▶ _Assignment_: Please quote exactly the lines below from the line containing "(-w, y1, z1)]" to the line containing "return keys[0][1]", both lines included, and nothing else.

******

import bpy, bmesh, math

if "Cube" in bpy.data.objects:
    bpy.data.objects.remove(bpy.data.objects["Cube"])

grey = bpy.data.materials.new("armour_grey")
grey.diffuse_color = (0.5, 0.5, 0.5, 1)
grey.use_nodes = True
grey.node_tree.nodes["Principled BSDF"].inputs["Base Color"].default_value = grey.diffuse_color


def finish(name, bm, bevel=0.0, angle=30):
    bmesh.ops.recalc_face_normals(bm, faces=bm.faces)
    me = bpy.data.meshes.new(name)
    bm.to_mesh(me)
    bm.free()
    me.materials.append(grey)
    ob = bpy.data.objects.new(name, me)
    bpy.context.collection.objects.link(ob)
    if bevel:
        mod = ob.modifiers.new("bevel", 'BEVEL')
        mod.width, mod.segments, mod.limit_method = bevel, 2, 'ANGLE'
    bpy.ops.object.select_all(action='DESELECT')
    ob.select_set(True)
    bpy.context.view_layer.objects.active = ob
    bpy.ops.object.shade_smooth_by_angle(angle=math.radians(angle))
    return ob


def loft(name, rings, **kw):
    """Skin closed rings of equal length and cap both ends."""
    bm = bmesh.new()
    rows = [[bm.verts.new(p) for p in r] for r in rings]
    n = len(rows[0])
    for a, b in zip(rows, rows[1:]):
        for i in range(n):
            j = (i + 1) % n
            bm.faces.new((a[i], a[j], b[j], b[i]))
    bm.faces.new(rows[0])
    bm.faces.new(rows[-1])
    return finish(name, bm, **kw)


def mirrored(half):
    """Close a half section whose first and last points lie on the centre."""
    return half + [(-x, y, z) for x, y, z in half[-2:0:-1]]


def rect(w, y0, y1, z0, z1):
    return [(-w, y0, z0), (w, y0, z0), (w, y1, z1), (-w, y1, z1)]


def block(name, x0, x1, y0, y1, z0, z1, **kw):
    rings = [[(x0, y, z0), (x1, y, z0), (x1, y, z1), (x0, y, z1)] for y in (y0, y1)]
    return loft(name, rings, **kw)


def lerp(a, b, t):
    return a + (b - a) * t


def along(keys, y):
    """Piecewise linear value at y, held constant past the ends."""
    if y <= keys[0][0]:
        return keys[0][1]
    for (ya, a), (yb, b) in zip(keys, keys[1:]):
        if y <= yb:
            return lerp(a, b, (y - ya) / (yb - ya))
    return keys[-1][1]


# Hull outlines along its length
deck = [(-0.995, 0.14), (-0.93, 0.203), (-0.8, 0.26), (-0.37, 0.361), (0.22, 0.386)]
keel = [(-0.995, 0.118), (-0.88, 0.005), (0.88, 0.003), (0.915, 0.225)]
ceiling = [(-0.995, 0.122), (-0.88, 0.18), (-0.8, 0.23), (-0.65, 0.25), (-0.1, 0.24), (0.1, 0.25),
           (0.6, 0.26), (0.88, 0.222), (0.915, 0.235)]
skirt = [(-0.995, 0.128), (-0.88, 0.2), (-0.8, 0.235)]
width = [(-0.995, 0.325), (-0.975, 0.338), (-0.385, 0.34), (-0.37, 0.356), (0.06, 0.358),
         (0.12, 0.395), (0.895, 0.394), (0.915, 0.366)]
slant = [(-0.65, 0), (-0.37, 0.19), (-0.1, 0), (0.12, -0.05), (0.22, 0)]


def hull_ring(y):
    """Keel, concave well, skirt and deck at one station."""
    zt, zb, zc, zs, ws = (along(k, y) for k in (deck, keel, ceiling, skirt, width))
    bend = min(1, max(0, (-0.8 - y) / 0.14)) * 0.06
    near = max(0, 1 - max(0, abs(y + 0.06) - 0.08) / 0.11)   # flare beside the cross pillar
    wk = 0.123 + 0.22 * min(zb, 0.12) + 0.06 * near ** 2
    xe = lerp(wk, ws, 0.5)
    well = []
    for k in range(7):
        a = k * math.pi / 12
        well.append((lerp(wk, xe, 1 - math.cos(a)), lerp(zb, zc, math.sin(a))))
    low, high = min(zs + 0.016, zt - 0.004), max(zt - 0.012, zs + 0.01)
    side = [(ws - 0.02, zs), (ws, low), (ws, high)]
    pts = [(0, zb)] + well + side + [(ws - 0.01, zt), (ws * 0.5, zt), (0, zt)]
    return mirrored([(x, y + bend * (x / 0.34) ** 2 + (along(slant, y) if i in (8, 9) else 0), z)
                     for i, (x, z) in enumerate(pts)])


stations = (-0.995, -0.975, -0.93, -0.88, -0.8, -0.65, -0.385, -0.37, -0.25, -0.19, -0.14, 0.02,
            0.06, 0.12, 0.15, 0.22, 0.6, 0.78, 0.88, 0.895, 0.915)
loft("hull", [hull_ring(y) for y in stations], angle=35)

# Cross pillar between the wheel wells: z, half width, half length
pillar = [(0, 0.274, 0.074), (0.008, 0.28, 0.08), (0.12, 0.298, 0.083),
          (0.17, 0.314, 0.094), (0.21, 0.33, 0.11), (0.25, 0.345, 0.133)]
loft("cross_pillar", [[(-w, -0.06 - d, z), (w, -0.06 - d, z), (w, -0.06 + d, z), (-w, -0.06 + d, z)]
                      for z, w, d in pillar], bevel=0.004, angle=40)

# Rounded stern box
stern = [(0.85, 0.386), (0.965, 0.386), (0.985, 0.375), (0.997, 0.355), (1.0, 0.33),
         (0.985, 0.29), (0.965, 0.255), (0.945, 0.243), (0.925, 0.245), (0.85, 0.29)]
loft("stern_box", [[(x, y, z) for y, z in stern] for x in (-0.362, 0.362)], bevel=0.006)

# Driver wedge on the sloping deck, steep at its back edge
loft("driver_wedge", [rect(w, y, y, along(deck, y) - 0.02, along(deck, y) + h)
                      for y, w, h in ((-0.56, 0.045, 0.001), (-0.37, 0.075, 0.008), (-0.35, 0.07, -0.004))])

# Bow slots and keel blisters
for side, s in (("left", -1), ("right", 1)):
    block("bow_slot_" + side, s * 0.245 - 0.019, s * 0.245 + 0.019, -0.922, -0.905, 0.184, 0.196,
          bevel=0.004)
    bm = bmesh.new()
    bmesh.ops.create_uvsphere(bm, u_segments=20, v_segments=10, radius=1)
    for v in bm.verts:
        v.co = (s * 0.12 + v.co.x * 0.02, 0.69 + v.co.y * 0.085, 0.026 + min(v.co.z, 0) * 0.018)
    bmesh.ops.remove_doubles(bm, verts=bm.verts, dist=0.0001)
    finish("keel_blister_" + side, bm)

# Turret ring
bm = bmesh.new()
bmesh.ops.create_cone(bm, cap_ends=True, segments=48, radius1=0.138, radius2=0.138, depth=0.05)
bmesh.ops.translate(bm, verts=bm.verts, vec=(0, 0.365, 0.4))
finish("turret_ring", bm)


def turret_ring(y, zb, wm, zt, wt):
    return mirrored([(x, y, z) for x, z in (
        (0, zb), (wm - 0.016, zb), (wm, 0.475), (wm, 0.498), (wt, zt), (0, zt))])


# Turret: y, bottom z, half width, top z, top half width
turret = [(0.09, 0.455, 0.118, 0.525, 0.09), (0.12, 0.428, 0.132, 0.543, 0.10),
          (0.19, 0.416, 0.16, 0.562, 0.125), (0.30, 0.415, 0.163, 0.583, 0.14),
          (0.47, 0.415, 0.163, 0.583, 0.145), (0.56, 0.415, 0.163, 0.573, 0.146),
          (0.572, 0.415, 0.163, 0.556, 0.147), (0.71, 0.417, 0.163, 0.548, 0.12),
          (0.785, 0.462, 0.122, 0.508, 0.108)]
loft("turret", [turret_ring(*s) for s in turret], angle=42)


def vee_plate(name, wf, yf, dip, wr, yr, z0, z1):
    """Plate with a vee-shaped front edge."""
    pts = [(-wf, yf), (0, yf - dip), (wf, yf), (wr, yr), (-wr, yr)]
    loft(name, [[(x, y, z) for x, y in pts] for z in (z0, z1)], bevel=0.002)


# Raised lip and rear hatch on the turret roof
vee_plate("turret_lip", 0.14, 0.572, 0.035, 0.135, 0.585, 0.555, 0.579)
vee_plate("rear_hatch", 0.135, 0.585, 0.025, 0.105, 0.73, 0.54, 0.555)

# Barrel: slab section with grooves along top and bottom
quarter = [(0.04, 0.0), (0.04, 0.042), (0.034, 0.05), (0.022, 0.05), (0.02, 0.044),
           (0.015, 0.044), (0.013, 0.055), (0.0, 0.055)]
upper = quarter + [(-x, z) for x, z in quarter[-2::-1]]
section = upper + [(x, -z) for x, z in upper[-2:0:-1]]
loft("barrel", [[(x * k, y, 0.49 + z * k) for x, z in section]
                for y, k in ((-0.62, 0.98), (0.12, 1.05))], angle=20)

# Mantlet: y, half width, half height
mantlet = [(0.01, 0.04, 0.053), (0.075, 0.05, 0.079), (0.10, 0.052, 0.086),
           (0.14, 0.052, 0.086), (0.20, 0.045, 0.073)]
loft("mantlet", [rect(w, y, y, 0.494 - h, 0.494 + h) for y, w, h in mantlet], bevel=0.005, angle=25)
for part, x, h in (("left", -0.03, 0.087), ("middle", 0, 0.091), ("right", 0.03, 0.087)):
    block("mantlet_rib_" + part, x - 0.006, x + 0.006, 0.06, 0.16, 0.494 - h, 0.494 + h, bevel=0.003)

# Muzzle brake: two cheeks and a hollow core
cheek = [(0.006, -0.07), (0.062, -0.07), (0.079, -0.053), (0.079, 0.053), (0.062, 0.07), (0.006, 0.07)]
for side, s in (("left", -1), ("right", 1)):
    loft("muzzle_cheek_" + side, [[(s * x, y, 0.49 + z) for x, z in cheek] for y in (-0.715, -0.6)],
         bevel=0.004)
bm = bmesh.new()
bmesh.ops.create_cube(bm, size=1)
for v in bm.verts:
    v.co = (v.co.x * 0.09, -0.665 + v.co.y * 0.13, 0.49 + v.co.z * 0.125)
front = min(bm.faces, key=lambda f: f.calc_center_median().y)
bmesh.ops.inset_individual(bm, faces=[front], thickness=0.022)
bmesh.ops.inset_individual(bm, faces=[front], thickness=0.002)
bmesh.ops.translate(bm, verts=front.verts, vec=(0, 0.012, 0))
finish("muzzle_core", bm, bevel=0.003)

******

▶ _Response to the task_:
    return [(-w, y0, z0), (w, y0, z0), (w, y1, z1), (-w, y1, z1)]


def block(name, x0, x1, y0, y1, z0, z1, **kw):
    rings = [[(x0, y, z0), (x1, y, z0), (x1, y, z1), (x0, y, z1)] for y in (y0, y1)]
    return loft(name, rings, **kw)


def lerp(a, b, t):
    return a + (b - a) * t


def along(keys, y):
    """Piecewise linear value at y, held constant past the ends."""
    if y <= keys[0][0]:
        return keys[0][1]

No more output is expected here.